SUPPLIED DATA:
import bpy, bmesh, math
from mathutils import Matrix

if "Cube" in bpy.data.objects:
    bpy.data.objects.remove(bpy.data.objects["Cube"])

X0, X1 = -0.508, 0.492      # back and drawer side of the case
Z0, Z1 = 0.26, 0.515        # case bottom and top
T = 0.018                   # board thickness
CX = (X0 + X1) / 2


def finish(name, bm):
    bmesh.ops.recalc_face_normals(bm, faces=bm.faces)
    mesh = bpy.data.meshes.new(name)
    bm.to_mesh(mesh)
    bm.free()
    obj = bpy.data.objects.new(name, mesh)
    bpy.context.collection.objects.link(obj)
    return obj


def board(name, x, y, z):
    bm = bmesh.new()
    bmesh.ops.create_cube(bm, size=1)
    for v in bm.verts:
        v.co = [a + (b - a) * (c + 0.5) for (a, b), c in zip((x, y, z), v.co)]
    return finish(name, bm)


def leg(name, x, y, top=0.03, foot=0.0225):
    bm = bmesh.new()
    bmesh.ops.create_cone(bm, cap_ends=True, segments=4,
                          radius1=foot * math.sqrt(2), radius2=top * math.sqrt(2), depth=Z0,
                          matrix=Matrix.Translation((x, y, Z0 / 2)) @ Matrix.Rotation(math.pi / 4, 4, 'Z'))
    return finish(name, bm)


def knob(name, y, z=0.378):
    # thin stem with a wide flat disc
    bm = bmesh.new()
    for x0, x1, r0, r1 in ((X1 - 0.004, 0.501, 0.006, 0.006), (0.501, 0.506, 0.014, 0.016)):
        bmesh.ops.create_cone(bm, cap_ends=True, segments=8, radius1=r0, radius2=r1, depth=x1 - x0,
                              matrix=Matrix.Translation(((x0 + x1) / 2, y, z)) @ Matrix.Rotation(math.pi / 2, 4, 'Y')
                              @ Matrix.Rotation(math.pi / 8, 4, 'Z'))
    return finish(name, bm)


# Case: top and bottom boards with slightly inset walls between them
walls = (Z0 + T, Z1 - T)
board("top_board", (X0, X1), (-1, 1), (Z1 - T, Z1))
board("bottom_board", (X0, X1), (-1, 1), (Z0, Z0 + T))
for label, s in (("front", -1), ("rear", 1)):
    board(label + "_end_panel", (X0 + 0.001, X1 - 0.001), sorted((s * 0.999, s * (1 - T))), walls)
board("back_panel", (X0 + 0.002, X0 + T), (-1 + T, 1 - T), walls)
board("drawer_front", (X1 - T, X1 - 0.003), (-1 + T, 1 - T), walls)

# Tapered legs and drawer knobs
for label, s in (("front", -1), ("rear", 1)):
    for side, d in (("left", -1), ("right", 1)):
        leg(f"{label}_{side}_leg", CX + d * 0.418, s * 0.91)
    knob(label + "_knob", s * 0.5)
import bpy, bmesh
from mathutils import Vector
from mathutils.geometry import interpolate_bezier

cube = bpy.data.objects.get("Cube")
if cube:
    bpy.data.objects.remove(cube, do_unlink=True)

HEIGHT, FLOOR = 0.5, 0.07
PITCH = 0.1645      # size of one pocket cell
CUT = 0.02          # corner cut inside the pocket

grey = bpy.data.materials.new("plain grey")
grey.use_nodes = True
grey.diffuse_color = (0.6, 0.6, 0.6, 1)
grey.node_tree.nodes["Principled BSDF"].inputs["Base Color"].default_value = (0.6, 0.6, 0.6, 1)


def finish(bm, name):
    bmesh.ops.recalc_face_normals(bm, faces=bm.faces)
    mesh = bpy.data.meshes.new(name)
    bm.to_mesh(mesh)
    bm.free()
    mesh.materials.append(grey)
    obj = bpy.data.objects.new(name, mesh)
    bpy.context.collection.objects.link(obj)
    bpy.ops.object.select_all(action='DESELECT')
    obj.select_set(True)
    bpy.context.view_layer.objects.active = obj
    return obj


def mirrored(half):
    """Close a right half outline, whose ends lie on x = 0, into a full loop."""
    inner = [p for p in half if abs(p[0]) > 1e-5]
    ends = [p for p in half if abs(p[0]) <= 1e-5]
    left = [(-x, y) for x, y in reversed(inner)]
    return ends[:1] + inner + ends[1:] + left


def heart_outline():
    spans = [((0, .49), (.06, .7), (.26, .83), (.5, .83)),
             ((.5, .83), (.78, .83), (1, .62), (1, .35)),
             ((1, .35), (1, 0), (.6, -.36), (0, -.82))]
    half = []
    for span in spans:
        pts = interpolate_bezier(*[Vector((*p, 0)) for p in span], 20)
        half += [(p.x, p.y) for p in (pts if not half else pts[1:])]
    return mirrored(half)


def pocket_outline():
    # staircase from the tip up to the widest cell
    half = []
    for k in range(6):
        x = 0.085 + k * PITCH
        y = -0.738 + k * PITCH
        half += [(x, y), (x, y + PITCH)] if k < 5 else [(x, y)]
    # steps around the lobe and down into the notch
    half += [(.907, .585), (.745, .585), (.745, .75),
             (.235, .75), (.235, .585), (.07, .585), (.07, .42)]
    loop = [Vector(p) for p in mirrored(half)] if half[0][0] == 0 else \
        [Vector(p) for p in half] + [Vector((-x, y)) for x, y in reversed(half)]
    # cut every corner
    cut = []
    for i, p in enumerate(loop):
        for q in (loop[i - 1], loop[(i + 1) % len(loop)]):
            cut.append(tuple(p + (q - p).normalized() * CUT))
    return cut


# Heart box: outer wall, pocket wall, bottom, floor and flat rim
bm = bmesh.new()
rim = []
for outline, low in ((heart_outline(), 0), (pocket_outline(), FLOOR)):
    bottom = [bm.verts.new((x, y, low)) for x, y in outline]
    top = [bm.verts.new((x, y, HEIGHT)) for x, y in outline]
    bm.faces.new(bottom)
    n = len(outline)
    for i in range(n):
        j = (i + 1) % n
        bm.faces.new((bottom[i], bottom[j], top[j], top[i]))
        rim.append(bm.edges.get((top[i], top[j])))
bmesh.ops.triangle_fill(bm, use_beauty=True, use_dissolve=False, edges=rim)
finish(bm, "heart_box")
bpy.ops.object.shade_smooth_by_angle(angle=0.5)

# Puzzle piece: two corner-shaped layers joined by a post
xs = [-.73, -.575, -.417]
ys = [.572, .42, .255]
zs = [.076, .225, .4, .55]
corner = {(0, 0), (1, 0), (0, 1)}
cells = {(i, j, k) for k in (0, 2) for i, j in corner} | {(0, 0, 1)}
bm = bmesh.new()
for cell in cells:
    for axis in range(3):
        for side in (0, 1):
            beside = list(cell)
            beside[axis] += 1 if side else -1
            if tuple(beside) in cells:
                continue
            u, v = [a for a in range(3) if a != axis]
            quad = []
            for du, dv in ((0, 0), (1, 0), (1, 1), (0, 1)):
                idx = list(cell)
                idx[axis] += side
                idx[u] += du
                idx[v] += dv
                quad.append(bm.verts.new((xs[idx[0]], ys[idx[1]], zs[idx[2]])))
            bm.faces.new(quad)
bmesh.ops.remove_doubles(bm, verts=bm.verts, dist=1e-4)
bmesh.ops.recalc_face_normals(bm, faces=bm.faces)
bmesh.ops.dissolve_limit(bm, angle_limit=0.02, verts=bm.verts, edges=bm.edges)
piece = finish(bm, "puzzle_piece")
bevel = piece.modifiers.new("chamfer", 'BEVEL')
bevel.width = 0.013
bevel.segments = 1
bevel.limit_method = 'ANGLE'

ACTIVITY: The records must be given again in full, exactly as they were written.

EXERCISE RESPONSE:
import bpy, bmesh, math
from mathutils import Matrix

if "Cube" in bpy.data.objects:
    bpy.data.objects.remove(bpy.data.objects["Cube"])

X0, X1 = -0.508, 0.492      # back and drawer side of the case
Z0, Z1 = 0.26, 0.515        # case bottom and top
T = 0.018                   # board thickness
CX = (X0 + X1) / 2


def finish(name, bm):
    bmesh.ops.recalc_face_normals(bm, faces=bm.faces)
    mesh = bpy.data.meshes.new(name)
    bm.to_mesh(mesh)
    bm.free()
    obj = bpy.data.objects.new(name, mesh)
    bpy.context.collection.objects.link(obj)
    return obj


def board(name, x, y, z):
    bm = bmesh.new()
    bmesh.ops.create_cube(bm, size=1)
    for v in bm.verts:
        v.co = [a + (b - a) * (c + 0.5) for (a, b), c in zip((x, y, z), v.co)]
    return finish(name, bm)


def leg(name, x, y, top=0.03, foot=0.0225):
    bm = bmesh.new()
    bmesh.ops.create_cone(bm, cap_ends=True, segments=4,
                          radius1=foot * math.sqrt(2), radius2=top * math.sqrt(2), depth=Z0,
                          matrix=Matrix.Translation((x, y, Z0 / 2)) @ Matrix.Rotation(math.pi / 4, 4, 'Z'))
    return finish(name, bm)


def knob(name, y, z=0.378):
    # thin stem with a wide flat disc
    bm = bmesh.new()
    for x0, x1, r0, r1 in ((X1 - 0.004, 0.501, 0.006, 0.006), (0.501, 0.506, 0.014, 0.016)):
        bmesh.ops.create_cone(bm, cap_ends=True, segments=8, radius1=r0, radius2=r1, depth=x1 - x0,
                              matrix=Matrix.Translation(((x0 + x1) / 2, y, z)) @ Matrix.Rotation(math.pi / 2, 4, 'Y')
                              @ Matrix.Rotation(math.pi / 8, 4, 'Z'))
    return finish(name, bm)


# Case: top and bottom boards with slightly inset walls between them
walls = (Z0 + T, Z1 - T)
board("top_board", (X0, X1), (-1, 1), (Z1 - T, Z1))
board("bottom_board", (X0, X1), (-1, 1), (Z0, Z0 + T))
for label, s in (("front", -1), ("rear", 1)):
    board(label + "_end_panel", (X0 + 0.001, X1 - 0.001), sorted((s * 0.999, s * (1 - T))), walls)
board("back_panel", (X0 + 0.002, X0 + T), (-1 + T, 1 - T), walls)
board("drawer_front", (X1 - T, X1 - 0.003), (-1 + T, 1 - T), walls)

# Tapered legs and drawer knobs
for label, s in (("front", -1), ("rear", 1)):
    for side, d in (("left", -1), ("right", 1)):
        leg(f"{label}_{side}_leg", CX + d * 0.418, s * 0.91)
    knob(label + "_knob", s * 0.5)
import bpy, bmesh
from mathutils import Vector
from mathutils.geometry import interpolate_bezier

cube = bpy.data.objects.get("Cube")
if cube:
    bpy.data.objects.remove(cube, do_unlink=True)

HEIGHT, FLOOR = 0.5, 0.07
PITCH = 0.1645      # size of one pocket cell
CUT = 0.02          # corner cut inside the pocket

grey = bpy.data.materials.new("plain grey")
grey.use_nodes = True
grey.diffuse_color = (0.6, 0.6, 0.6, 1)
grey.node_tree.nodes["Principled BSDF"].inputs["Base Color"].default_value = (0.6, 0.6, 0.6, 1)


def finish(bm, name):
    bmesh.ops.recalc_face_normals(bm, faces=bm.faces)
    mesh = bpy.data.meshes.new(name)
    bm.to_mesh(mesh)
    bm.free()
    mesh.materials.append(grey)
    obj = bpy.data.objects.new(name, mesh)
    bpy.context.collection.objects.link(obj)
    bpy.ops.object.select_all(action='DESELECT')
    obj.select_set(True)
    bpy.context.view_layer.objects.active = obj
    return obj


def mirrored(half):
    """Close a right half outline, whose ends lie on x = 0, into a full loop."""
    inner = [p for p in half if abs(p[0]) > 1e-5]
    ends = [p for p in half if abs(p[0]) <= 1e-5]
    left = [(-x, y) for x, y in reversed(inner)]
    return ends[:1] + inner + ends[1:] + left


def heart_outline():
    spans = [((0, .49), (.06, .7), (.26, .83), (.5, .83)),
             ((.5, .83), (.78, .83), (1, .62), (1, .35)),
             ((1, .35), (1, 0), (.6, -.36), (0, -.82))]
    half = []
    for span in spans:
        pts = interpolate_bezier(*[Vector((*p, 0)) for p in span], 20)
        half += [(p.x, p.y) for p in (pts if not half else pts[1:])]
    return mirrored(half)


def pocket_outline():
    # staircase from the tip up to the widest cell
    half = []
    for k in range(6):
        x = 0.085 + k * PITCH
        y = -0.738 + k * PITCH
        half += [(x, y), (x, y + PITCH)] if k < 5 else [(x, y)]
    # steps around the lobe and down into the notch
    half += [(.907, .585), (.745, .585), (.745, .75),
             (.235, .75), (.235, .585), (.07, .585), (.07, .42)]
    loop = [Vector(p) for p in mirrored(half)] if half[0][0] == 0 else \
        [Vector(p) for p in half] + [Vector((-x, y)) for x, y in reversed(half)]
    # cut every corner
    cut = []
    for i, p in enumerate(loop):
        for q in (loop[i - 1], loop[(i + 1) % len(loop)]):
            cut.append(tuple(p + (q - p).normalized() * CUT))
    return cut


# Heart box: outer wall, pocket wall, bottom, floor and flat rim
bm = bmesh.new()
rim = []
for outline, low in ((heart_outline(), 0), (pocket_outline(), FLOOR)):
    bottom = [bm.verts.new((x, y, low)) for x, y in outline]
    top = [bm.verts.new((x, y, HEIGHT)) for x, y in outline]
    bm.faces.new(bottom)
    n = len(outline)
    for i in range(n):
        j = (i + 1) % n
        bm.faces.new((bottom[i], bottom[j], top[j], top[i]))
        rim.append(bm.edges.get((top[i], top[j])))
bmesh.ops.triangle_fill(bm, use_beauty=True, use_dissolve=False, edges=rim)
finish(bm, "heart_box")
bpy.ops.object.shade_smooth_by_angle(angle=0.5)

# Puzzle piece: two corner-shaped layers joined by a post
xs = [-.73, -.575, -.417]
ys = [.572, .42, .255]
zs = [.076, .225, .4, .55]
corner = {(0, 0), (1, 0), (0, 1)}
cells = {(i, j, k) for k in (0, 2) for i, j in corner} | {(0, 0, 1)}
bm = bmesh.new()
for cell in cells:
    for axis in range(3):
        for side in (0, 1):
            beside = list(cell)
            beside[axis] += 1 if side else -1
            if tuple(beside) in cells:
                continue
            u, v = [a for a in range(3) if a != axis]
            quad = []
            for du, dv in ((0, 0), (1, 0), (1, 1), (0, 1)):
                idx = list(cell)
                idx[axis] += side
                idx[u] += du
                idx[v] += dv
                quad.append(bm.verts.new((xs[idx[0]], ys[idx[1]], zs[idx[2]])))
            bm.faces.new(quad)
bmesh.ops.remove_doubles(bm, verts=bm.verts, dist=1e-4)
bmesh.ops.recalc_face_normals(bm, faces=bm.faces)
bmesh.ops.dissolve_limit(bm, angle_limit=0.02, verts=bm.verts, edges=bm.edges)
piece = finish(bm, "puzzle_piece")
bevel = piece.modifiers.new("chamfer", 'BEVEL')
bevel.width = 0.013
bevel.segments = 1
bevel.limit_method = 'ANGLE'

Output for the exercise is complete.